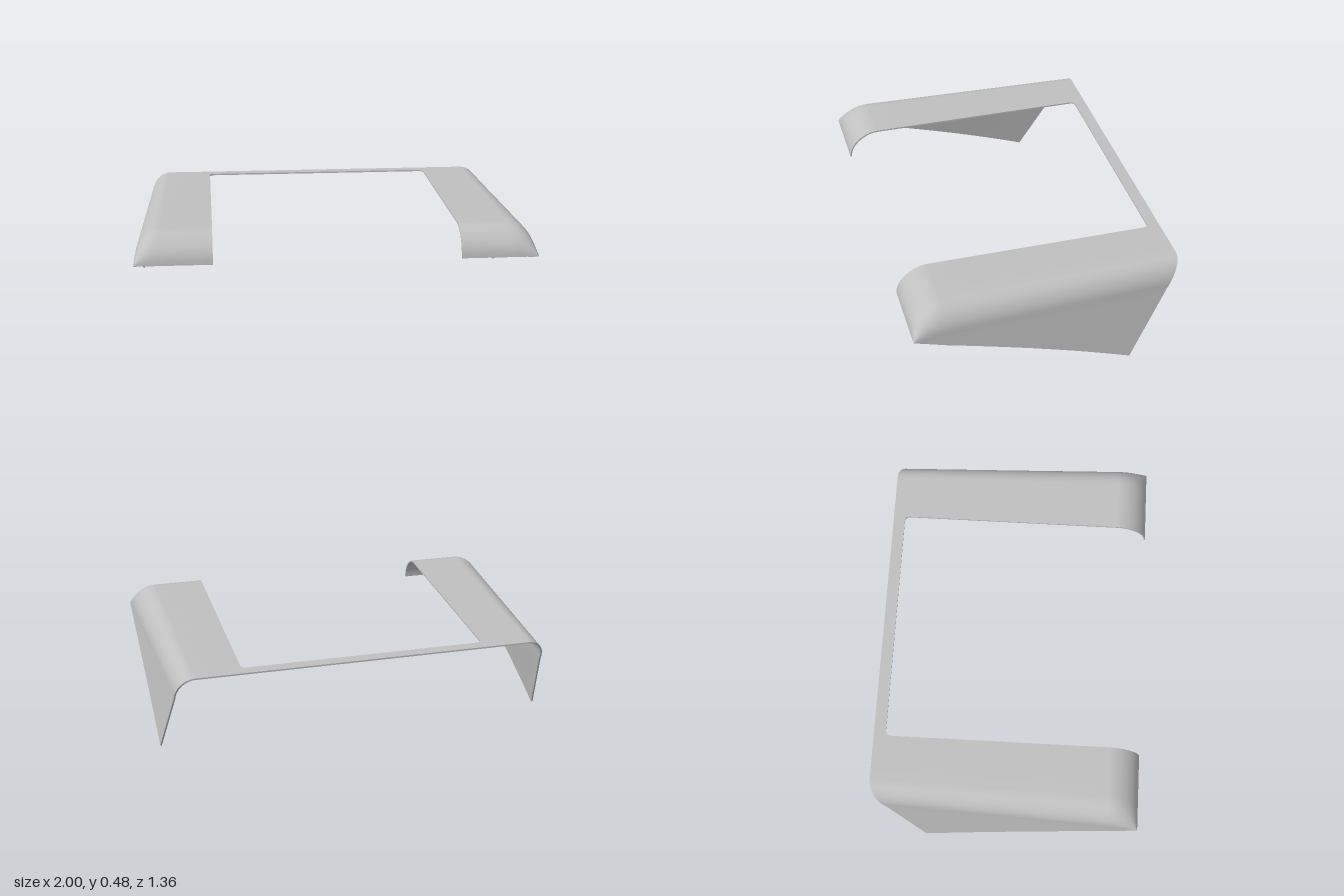
import * as THREE from 'three';

const THICK = 0.008, TOP = 0.483, FRONT = 0.68, INNER_X = 0.613;
const lerp = THREE.MathUtils.lerp;

// Distance behind the front lip (shared rounded nose, then straight run); k is 0..NOSE..COLS
const NOSE = 10, COLS = 22, NOSE_LEN = 0.16;
function depthAt(k, total) {
  if (k <= NOSE) return NOSE_LEN * (1 - Math.cos((k / NOSE) * Math.PI / 2));
  return lerp(NOSE_LEN, total, (k - NOSE) / (COLS - NOSE));
}

// Rows: side panel, rounded shoulder, flat top
const SIDE = 6, BEND = 10, FLAT = 4, ROWS = SIDE + BEND + FLAT;
function skinPoint(k, j) {
  const bottomY = 0.337 * (1 - depthAt(k, 1.09) / 1.09);
  const run = depthAt(k, 1.3) / 1.3;
  const shoulderX = 1 - 0.055 * run, shoulderY = 0.35, bendX = lerp(0.13, 0.1, run);
  let x, y;
  if (j <= SIDE) {
    x = lerp(1, shoulderX, j / SIDE);
    y = lerp(bottomY, shoulderY, j / SIDE);
  } else if (j <= SIDE + BEND) {
    const a = ((j - SIDE) / BEND) * Math.PI / 2;
    x = shoulderX - bendX * (1 - Math.cos(a));
    y = shoulderY + (TOP - shoulderY) * Math.sin(a);
  } else {
    x = lerp(shoulderX - bendX, INNER_X, (j - SIDE - BEND) / FLAT);
    y = TOP;
  }
  // slanted rear edge and rounded nose
  const d = depthAt(k, FRONT + 0.41 + 0.27 * (y / TOP));
  const rise = d < NOSE_LEN ? Math.sqrt(Math.max(0, 1 - (1 - d / NOSE_LEN) ** 2)) : 1;
  return new THREE.Vector3(x, bottomY + (y - bottomY) * rise, FRONT - d);
}

function makeGeometry(points, index, side) {
  const tris = [];
  for (let i = 0; i < index.length; i += 3) {
    const [a, b, c] = index.slice(i, i + 3);
    tris.push(...(side > 0 ? [a, b, c] : [a, c, b]));
  }
  const geo = new THREE.BufferGeometry().setFromPoints(
    points.map((p) => new THREE.Vector3(p.x * side, p.y, p.z)));
  geo.setIndex(tris);
  geo.computeVertexNormals();
  return geo;
}

// One arm: outer skin, inner skin and the rim joining them
function buildArm(side, material) {
  const outer = [], index = [];
  const id = (k, j) => k * (ROWS + 1) + j;
  for (let k = 0; k <= COLS; k++)
    for (let j = 0; j <= ROWS; j++) outer.push(skinPoint(k, j));
  for (let k = 0; k < COLS; k++)
    for (let j = 0; j < ROWS; j++) {
      const a = id(k, j), b = id(k + 1, j), c = id(k + 1, j + 1), d = id(k, j + 1);
      index.push(a, b, c, a, c, d);
    }
  const normals = makeGeometry(outer, index, 1).attributes.normal;
  const inner = outer.map((p, i) =>
    p.clone().addScaledVector(new THREE.Vector3().fromBufferAttribute(normals, i), -THICK));
  const flipped = [...index].reverse();

  const loop = [];
  for (let k = 0; k < COLS; k++) loop.push(id(k, 0));
  for (let j = 0; j < ROWS; j++) loop.push(id(COLS, j));
  for (let k = COLS; k > 0; k--) loop.push(id(k, ROWS));
  for (let j = ROWS; j > 0; j--) loop.push(id(0, j));
  const rim = [], rimIndex = [];
  loop.forEach((a, i) => {
    const b = loop[(i + 1) % loop.length], n = rim.length;
    rim.push(outer[a], outer[b], inner[b], inner[a]);
    rimIndex.push(n, n + 2, n + 1, n, n + 3, n + 2);
  });

  const arm = new THREE.Group();
  arm.name = side > 0 ? 'leftArm' : 'rightArm';
  const parts = { outerSkin: [outer, index], innerSkin: [inner, flipped], rim: [rim, rimIndex] };
  for (const [name, [points, tris]] of Object.entries(parts)) {
    const mesh = new THREE.Mesh(makeGeometry(points, tris, side), material);
    mesh.name = name;
    arm.add(mesh);
  }
  return arm;
}

// Narrow rear strip with filleted inner corners
function buildBridge(material) {
  const x = INNER_X, r = 0.03, s = new THREE.Shape();
  s.moveTo(-x, 0.62 - r);
  s.lineTo(-x, 0.68);
  s.lineTo(x, 0.68);
  s.lineTo(x, 0.62 - r);
  s.quadraticCurveTo(x, 0.62, x - r, 0.62);
  s.lineTo(-x + r, 0.62);
  s.quadraticCurveTo(-x, 0.62, -x, 0.62 - r);
  const geo = new THREE.ExtrudeGeometry(s, { depth: THICK, bevelEnabled: false, curveSegments: 8 });
  geo.rotateX(-Math.PI / 2);
  geo.translate(0, TOP - THICK, 0);
  const mesh = new THREE.Mesh(geo, material);
  mesh.name = 'rearBridge';
  return mesh;
}

export function createModel() {
  const grey = new THREE.MeshStandardMaterial({ color: 0xc0c0c0 });
  grey.name = 'light grey';
  const model = new THREE.Group();
  model.name = 'shellFrame';
  model.add(buildArm(1, grey), buildArm(-1, grey), buildBridge(grey));
  return model;
}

__Work instructions__:
All of the records need to be restated word for word, but not the pictures.

__The answer__:
import * as THREE from 'three';

const THICK = 0.008, TOP = 0.483, FRONT = 0.68, INNER_X = 0.613;
const lerp = THREE.MathUtils.lerp;

// Distance behind the front lip (shared rounded nose, then straight run); k is 0..NOSE..COLS
const NOSE = 10, COLS = 22, NOSE_LEN = 0.16;
function depthAt(k, total) {
  if (k <= NOSE) return NOSE_LEN * (1 - Math.cos((k / NOSE) * Math.PI / 2));
  return lerp(NOSE_LEN, total, (k - NOSE) / (COLS - NOSE));
}

// Rows: side panel, rounded shoulder, flat top
const SIDE = 6, BEND = 10, FLAT = 4, ROWS = SIDE + BEND + FLAT;
function skinPoint(k, j) {
  const bottomY = 0.337 * (1 - depthAt(k, 1.09) / 1.09);
  const run = depthAt(k, 1.3) / 1.3;
  const shoulderX = 1 - 0.055 * run, shoulderY = 0.35, bendX = lerp(0.13, 0.1, run);
  let x, y;
  if (j <= SIDE) {
    x = lerp(1, shoulderX, j / SIDE);
    y = lerp(bottomY, shoulderY, j / SIDE);
  } else if (j <= SIDE + BEND) {
    const a = ((j - SIDE) / BEND) * Math.PI / 2;
    x = shoulderX - bendX * (1 - Math.cos(a));
    y = shoulderY + (TOP - shoulderY) * Math.sin(a);
  } else {
    x = lerp(shoulderX - bendX, INNER_X, (j - SIDE - BEND) / FLAT);
    y = TOP;
  }
  // slanted rear edge and rounded nose
  const d = depthAt(k, FRONT + 0.41 + 0.27 * (y / TOP));
  const rise = d < NOSE_LEN ? Math.sqrt(Math.max(0, 1 - (1 - d / NOSE_LEN) ** 2)) : 1;
  return new THREE.Vector3(x, bottomY + (y - bottomY) * rise, FRONT - d);
}

function makeGeometry(points, index, side) {
  const tris = [];
  for (let i = 0; i < index.length; i += 3) {
    const [a, b, c] = index.slice(i, i + 3);
    tris.push(...(side > 0 ? [a, b, c] : [a, c, b]));
  }
  const geo = new THREE.BufferGeometry().setFromPoints(
    points.map((p) => new THREE.Vector3(p.x * side, p.y, p.z)));
  geo.setIndex(tris);
  geo.computeVertexNormals();
  return geo;
}

// One arm: outer skin, inner skin and the rim joining them
function buildArm(side, material) {
  const outer = [], index = [];
  const id = (k, j) => k * (ROWS + 1) + j;
  for (let k = 0; k <= COLS; k++)
    for (let j = 0; j <= ROWS; j++) outer.push(skinPoint(k, j));
  for (let k = 0; k < COLS; k++)
    for (let j = 0; j < ROWS; j++) {
      const a = id(k, j), b = id(k + 1, j), c = id(k + 1, j + 1), d = id(k, j + 1);
      index.push(a, b, c, a, c, d);
    }
  const normals = makeGeometry(outer, index, 1).attributes.normal;
  const inner = outer.map((p, i) =>
    p.clone().addScaledVector(new THREE.Vector3().fromBufferAttribute(normals, i), -THICK));
  const flipped = [...index].reverse();

  const loop = [];
  for (let k = 0; k < COLS; k++) loop.push(id(k, 0));
  for (let j = 0; j < ROWS; j++) loop.push(id(COLS, j));
  for (let k = COLS; k > 0; k--) loop.push(id(k, ROWS));
  for (let j = ROWS; j > 0; j--) loop.push(id(0, j));
  const rim = [], rimIndex = [];
  loop.forEach((a, i) => {
    const b = loop[(i + 1) % loop.length], n = rim.length;
    rim.push(outer[a], outer[b], inner[b], inner[a]);
    rimIndex.push(n, n + 2, n + 1, n, n + 3, n + 2);
  });

  const arm = new THREE.Group();
  arm.name = side > 0 ? 'leftArm' : 'rightArm';
  const parts = { outerSkin: [outer, index], innerSkin: [inner, flipped], rim: [rim, rimIndex] };
  for (const [name, [points, tris]] of Object.entries(parts)) {
    const mesh = new THREE.Mesh(makeGeometry(points, tris, side), material);
    mesh.name = name;
    arm.add(mesh);
  }
  return arm;
}

// Narrow rear strip with filleted inner corners
function buildBridge(material) {
  const x = INNER_X, r = 0.03, s = new THREE.Shape();
  s.moveTo(-x, 0.62 - r);
  s.lineTo(-x, 0.68);
  s.lineTo(x, 0.68);
  s.lineTo(x, 0.62 - r);
  s.quadraticCurveTo(x, 0.62, x - r, 0.62);
  s.lineTo(-x + r, 0.62);
  s.quadraticCurveTo(-x, 0.62, -x, 0.62 - r);
  const geo = new THREE.ExtrudeGeometry(s, { depth: THICK, bevelEnabled: false, curveSegments: 8 });
  geo.rotateX(-Math.PI / 2);
  geo.translate(0, TOP - THICK, 0);
  const mesh = new THREE.Mesh(geo, material);
  mesh.name = 'rearBridge';
  return mesh;
}

export function createModel() {
  const grey = new THREE.MeshStandardMaterial({ color: 0xc0c0c0 });
  grey.name = 'light grey';
  const model = new THREE.Group();
  model.name = 'shellFrame';
  model.add(buildArm(1, grey), buildArm(-1, grey), buildBridge(grey));
  return model;
}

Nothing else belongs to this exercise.